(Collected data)
● ● ● ●
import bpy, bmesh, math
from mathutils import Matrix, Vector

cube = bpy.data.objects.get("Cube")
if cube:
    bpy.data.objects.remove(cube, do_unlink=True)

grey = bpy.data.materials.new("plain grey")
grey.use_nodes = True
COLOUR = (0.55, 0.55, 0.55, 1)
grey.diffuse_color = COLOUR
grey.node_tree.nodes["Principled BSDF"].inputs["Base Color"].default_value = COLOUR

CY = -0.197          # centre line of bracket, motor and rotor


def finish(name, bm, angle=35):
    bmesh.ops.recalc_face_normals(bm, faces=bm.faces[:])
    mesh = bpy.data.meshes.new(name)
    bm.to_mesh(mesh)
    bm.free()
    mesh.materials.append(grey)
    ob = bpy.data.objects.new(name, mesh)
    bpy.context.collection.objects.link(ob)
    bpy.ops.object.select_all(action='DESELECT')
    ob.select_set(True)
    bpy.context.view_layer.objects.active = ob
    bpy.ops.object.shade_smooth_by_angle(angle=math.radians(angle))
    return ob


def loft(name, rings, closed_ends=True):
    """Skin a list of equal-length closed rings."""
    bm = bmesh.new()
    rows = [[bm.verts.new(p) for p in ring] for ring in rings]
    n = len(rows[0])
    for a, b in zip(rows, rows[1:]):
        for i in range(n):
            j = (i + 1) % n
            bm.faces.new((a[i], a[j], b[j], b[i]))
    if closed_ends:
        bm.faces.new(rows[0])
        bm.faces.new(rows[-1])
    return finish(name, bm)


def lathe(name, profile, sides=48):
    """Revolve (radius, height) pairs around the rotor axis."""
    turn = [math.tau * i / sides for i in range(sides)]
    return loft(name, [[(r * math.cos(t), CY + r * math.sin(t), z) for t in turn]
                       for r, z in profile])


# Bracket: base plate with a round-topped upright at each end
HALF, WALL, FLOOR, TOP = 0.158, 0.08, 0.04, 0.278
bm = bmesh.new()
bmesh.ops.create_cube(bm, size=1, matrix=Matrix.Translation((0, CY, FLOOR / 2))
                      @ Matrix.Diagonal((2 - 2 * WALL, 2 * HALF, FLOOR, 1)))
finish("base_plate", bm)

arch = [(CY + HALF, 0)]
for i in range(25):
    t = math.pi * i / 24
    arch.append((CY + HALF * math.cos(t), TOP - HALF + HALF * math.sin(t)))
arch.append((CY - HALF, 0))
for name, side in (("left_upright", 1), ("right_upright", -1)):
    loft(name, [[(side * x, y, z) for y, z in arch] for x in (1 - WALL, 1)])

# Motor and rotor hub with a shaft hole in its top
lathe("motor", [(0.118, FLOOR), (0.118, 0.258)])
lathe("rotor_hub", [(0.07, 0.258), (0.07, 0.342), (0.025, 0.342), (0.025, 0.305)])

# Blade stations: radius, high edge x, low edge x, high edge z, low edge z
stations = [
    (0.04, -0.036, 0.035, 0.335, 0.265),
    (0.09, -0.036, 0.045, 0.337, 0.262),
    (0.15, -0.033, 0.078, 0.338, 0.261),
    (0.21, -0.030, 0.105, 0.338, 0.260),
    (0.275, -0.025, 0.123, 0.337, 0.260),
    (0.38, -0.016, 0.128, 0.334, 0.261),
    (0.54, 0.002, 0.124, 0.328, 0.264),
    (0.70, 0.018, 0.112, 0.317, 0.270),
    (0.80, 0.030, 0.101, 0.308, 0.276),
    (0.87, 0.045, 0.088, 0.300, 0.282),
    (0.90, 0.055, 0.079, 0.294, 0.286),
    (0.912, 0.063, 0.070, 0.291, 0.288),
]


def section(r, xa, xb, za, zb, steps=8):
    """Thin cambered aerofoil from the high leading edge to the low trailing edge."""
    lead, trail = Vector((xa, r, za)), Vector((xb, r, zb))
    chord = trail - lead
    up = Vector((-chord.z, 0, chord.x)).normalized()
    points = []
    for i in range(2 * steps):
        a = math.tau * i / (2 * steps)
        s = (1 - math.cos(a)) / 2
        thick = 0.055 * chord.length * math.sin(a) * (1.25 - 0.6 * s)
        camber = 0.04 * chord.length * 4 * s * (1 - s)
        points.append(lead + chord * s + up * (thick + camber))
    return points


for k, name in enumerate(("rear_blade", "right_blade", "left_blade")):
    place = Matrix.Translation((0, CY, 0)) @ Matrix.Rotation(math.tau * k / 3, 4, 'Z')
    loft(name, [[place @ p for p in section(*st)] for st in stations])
● ● ● ●
▶ **WHAT THIS TASK INVOLVES**
Every line above should be output exactly as it stands.

▶ **WRITTEN SOLUTION**
import bpy, bmesh, math
from mathutils import Matrix, Vector

cube = bpy.data.objects.get("Cube")
if cube:
    bpy.data.objects.remove(cube, do_unlink=True)

grey = bpy.data.materials.new("plain grey")
grey.use_nodes = True
COLOUR = (0.55, 0.55, 0.55, 1)
grey.diffuse_color = COLOUR
grey.node_tree.nodes["Principled BSDF"].inputs["Base Color"].default_value = COLOUR

CY = -0.197          # centre line of bracket, motor and rotor


def finish(name, bm, angle=35):
    bmesh.ops.recalc_face_normals(bm, faces=bm.faces[:])
    mesh = bpy.data.meshes.new(name)
    bm.to_mesh(mesh)
    bm.free()
    mesh.materials.append(grey)
    ob = bpy.data.objects.new(name, mesh)
    bpy.context.collection.objects.link(ob)
    bpy.ops.object.select_all(action='DESELECT')
    ob.select_set(True)
    bpy.context.view_layer.objects.active = ob
    bpy.ops.object.shade_smooth_by_angle(angle=math.radians(angle))
    return ob


def loft(name, rings, closed_ends=True):
    """Skin a list of equal-length closed rings."""
    bm = bmesh.new()
    rows = [[bm.verts.new(p) for p in ring] for ring in rings]
    n = len(rows[0])
    for a, b in zip(rows, rows[1:]):
        for i in range(n):
            j = (i + 1) % n
            bm.faces.new((a[i], a[j], b[j], b[i]))
    if closed_ends:
        bm.faces.new(rows[0])
        bm.faces.new(rows[-1])
    return finish(name, bm)


def lathe(name, profile, sides=48):
    """Revolve (radius, height) pairs around the rotor axis."""
    turn = [math.tau * i / sides for i in range(sides)]
    return loft(name, [[(r * math.cos(t), CY + r * math.sin(t), z) for t in turn]
                       for r, z in profile])


# Bracket: base plate with a round-topped upright at each end
HALF, WALL, FLOOR, TOP = 0.158, 0.08, 0.04, 0.278
bm = bmesh.new()
bmesh.ops.create_cube(bm, size=1, matrix=Matrix.Translation((0, CY, FLOOR / 2))
                      @ Matrix.Diagonal((2 - 2 * WALL, 2 * HALF, FLOOR, 1)))
finish("base_plate", bm)

arch = [(CY + HALF, 0)]
for i in range(25):
    t = math.pi * i / 24
    arch.append((CY + HALF * math.cos(t), TOP - HALF + HALF * math.sin(t)))
arch.append((CY - HALF, 0))
for name, side in (("left_upright", 1), ("right_upright", -1)):
    loft(name, [[(side * x, y, z) for y, z in arch] for x in (1 - WALL, 1)])

# Motor and rotor hub with a shaft hole in its top
lathe("motor", [(0.118, FLOOR), (0.118, 0.258)])
lathe("rotor_hub", [(0.07, 0.258), (0.07, 0.342), (0.025, 0.342), (0.025, 0.305)])

# Blade stations: radius, high edge x, low edge x, high edge z, low edge z
stations = [
    (0.04, -0.036, 0.035, 0.335, 0.265),
    (0.09, -0.036, 0.045, 0.337, 0.262),
    (0.15, -0.033, 0.078, 0.338, 0.261),
    (0.21, -0.030, 0.105, 0.338, 0.260),
    (0.275, -0.025, 0.123, 0.337, 0.260),
    (0.38, -0.016, 0.128, 0.334, 0.261),
    (0.54, 0.002, 0.124, 0.328, 0.264),
    (0.70, 0.018, 0.112, 0.317, 0.270),
    (0.80, 0.030, 0.101, 0.308, 0.276),
    (0.87, 0.045, 0.088, 0.300, 0.282),
    (0.90, 0.055, 0.079, 0.294, 0.286),
    (0.912, 0.063, 0.070, 0.291, 0.288),
]


def section(r, xa, xb, za, zb, steps=8):
    """Thin cambered aerofoil from the high leading edge to the low trailing edge."""
    lead, trail = Vector((xa, r, za)), Vector((xb, r, zb))
    chord = trail - lead
    up = Vector((-chord.z, 0, chord.x)).normalized()
    points = []
    for i in range(2 * steps):
        a = math.tau * i / (2 * steps)
        s = (1 - math.cos(a)) / 2
        thick = 0.055 * chord.length * math.sin(a) * (1.25 - 0.6 * s)
        camber = 0.04 * chord.length * 4 * s * (1 - s)
        points.append(lead + chord * s + up * (thick + camber))
    return points


for k, name in enumerate(("rear_blade", "right_blade", "left_blade")):
    place = Matrix.Translation((0, CY, 0)) @ Matrix.Rotation(math.tau * k / 3, 4, 'Z')
    loft(name, [[place @ p for p in section(*st)] for st in stations])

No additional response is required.